### Directions for this task
Your answer should be the lines below from the one holding "bm.faces.new((a[j], a[i], b[i], b[j]))" through the one holding "me.materials.append(mat)", copied exactly and with nothing else.

(Stored data entries)
--- START ---
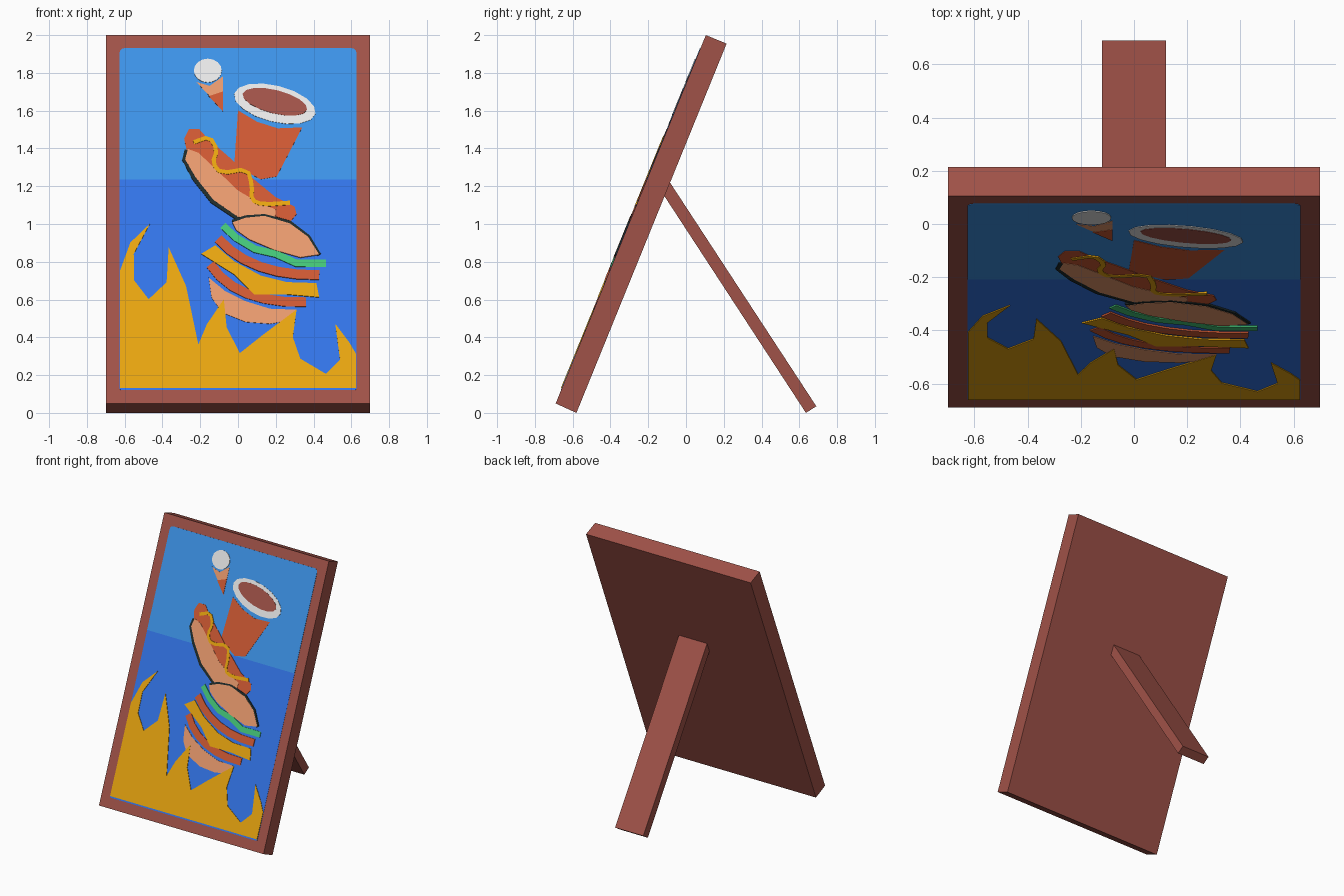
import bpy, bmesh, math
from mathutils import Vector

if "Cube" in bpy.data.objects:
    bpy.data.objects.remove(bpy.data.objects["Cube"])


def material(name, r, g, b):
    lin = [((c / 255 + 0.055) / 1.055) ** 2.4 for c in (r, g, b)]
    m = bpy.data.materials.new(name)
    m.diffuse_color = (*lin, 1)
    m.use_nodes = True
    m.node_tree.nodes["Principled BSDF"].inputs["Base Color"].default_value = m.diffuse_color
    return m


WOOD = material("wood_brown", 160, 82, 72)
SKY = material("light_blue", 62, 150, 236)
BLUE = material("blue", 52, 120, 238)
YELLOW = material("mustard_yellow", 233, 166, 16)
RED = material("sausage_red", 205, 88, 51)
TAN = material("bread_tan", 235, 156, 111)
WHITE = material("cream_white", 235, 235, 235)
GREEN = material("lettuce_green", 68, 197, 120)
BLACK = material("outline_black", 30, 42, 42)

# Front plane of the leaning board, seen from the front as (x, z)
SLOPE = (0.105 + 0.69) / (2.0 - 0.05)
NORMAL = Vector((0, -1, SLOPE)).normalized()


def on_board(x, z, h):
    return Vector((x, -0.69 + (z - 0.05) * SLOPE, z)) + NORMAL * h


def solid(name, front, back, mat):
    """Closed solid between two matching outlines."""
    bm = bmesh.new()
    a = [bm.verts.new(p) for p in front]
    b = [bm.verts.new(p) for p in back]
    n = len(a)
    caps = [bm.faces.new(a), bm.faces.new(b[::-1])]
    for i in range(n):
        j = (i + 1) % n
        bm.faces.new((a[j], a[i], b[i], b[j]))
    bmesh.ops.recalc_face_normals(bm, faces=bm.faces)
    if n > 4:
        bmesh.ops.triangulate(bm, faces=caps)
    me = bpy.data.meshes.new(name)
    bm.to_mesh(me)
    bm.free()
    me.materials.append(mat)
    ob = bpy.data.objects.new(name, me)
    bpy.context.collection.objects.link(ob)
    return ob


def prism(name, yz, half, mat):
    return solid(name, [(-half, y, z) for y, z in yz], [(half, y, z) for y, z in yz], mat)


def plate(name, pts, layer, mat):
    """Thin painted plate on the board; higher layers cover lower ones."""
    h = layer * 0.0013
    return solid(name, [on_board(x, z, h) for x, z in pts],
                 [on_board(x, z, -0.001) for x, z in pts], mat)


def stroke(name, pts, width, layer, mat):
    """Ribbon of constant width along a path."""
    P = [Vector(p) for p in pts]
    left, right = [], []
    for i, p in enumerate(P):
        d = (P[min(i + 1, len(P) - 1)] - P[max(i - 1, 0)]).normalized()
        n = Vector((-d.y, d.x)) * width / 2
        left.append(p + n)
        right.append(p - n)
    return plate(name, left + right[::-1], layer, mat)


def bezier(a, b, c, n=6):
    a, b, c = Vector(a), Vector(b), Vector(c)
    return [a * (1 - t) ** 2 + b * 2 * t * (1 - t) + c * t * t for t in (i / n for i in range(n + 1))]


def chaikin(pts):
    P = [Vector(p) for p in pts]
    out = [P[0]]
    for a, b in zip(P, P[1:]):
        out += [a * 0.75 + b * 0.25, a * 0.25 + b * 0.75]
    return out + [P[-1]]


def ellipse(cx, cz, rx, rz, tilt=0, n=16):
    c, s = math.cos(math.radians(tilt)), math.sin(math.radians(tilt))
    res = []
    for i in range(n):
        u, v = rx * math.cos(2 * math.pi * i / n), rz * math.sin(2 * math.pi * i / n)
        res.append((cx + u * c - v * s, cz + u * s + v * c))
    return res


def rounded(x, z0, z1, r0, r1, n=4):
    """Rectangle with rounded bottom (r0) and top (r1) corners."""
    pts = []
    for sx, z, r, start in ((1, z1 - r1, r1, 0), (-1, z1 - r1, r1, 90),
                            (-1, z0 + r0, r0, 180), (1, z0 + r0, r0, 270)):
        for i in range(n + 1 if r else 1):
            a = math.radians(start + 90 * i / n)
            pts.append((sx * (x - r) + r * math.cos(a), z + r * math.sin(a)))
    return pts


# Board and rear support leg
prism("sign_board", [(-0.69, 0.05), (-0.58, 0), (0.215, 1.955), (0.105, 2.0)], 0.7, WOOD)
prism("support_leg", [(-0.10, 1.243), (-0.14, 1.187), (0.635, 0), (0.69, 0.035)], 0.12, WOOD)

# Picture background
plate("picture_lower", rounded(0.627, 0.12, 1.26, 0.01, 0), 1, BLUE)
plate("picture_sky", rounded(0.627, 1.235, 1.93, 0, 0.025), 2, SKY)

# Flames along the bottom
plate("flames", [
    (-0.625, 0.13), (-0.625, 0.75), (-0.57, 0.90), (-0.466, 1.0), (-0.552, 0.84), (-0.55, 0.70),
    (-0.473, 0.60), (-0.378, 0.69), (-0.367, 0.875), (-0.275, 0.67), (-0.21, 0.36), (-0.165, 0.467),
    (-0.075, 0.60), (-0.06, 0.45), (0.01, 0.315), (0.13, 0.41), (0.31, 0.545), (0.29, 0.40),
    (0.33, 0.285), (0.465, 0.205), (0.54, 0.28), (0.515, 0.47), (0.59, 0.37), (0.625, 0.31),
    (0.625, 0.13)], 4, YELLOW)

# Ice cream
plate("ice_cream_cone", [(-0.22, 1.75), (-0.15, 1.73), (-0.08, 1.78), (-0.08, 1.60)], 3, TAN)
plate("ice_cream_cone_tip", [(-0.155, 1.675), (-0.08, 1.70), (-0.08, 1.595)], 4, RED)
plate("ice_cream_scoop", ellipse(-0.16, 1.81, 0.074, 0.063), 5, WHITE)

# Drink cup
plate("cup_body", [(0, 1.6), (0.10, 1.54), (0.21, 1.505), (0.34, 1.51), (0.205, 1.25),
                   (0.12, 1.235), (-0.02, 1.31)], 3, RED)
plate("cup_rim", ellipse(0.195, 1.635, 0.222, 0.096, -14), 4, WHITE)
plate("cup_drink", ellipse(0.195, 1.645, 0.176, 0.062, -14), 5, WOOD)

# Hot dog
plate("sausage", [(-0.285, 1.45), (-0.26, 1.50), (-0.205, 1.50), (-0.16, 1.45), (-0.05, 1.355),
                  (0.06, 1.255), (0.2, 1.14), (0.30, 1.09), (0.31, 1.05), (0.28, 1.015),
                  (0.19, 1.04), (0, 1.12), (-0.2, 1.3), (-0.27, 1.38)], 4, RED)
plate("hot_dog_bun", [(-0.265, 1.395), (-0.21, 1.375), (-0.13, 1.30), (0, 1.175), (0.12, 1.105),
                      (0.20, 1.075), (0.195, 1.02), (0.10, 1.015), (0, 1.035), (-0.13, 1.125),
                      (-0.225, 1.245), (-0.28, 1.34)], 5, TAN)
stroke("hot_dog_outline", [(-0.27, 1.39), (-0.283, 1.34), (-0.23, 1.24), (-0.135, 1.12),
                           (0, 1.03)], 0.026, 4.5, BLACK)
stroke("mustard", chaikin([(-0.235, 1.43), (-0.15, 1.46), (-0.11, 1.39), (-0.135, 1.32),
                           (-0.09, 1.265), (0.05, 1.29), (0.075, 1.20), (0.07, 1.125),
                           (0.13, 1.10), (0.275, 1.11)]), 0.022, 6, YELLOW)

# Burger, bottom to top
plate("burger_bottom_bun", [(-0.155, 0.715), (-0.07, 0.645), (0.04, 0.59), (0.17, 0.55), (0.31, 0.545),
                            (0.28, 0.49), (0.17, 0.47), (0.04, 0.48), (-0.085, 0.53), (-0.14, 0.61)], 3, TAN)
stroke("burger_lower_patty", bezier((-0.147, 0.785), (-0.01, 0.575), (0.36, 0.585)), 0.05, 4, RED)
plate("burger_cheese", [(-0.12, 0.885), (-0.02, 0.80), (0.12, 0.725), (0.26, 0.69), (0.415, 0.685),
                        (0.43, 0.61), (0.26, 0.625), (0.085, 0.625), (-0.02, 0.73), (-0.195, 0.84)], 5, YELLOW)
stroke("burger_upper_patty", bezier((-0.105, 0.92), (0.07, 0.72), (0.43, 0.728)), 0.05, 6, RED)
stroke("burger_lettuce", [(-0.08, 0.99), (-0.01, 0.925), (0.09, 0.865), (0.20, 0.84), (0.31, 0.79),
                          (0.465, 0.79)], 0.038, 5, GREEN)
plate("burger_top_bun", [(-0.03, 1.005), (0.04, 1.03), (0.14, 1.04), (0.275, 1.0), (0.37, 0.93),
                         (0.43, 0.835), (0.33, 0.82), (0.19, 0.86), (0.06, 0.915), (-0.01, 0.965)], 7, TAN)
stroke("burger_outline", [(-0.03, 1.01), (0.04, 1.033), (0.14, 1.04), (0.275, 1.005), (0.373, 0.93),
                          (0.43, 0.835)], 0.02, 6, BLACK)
--- END ---
### Reply
        bm.faces.new((a[j], a[i], b[i], b[j]))
    bmesh.ops.recalc_face_normals(bm, faces=bm.faces)
    if n > 4:
        bmesh.ops.triangulate(bm, faces=caps)
    me = bpy.data.meshes.new(name)
    bm.to_mesh(me)
    bm.free()
    me.materials.append(mat)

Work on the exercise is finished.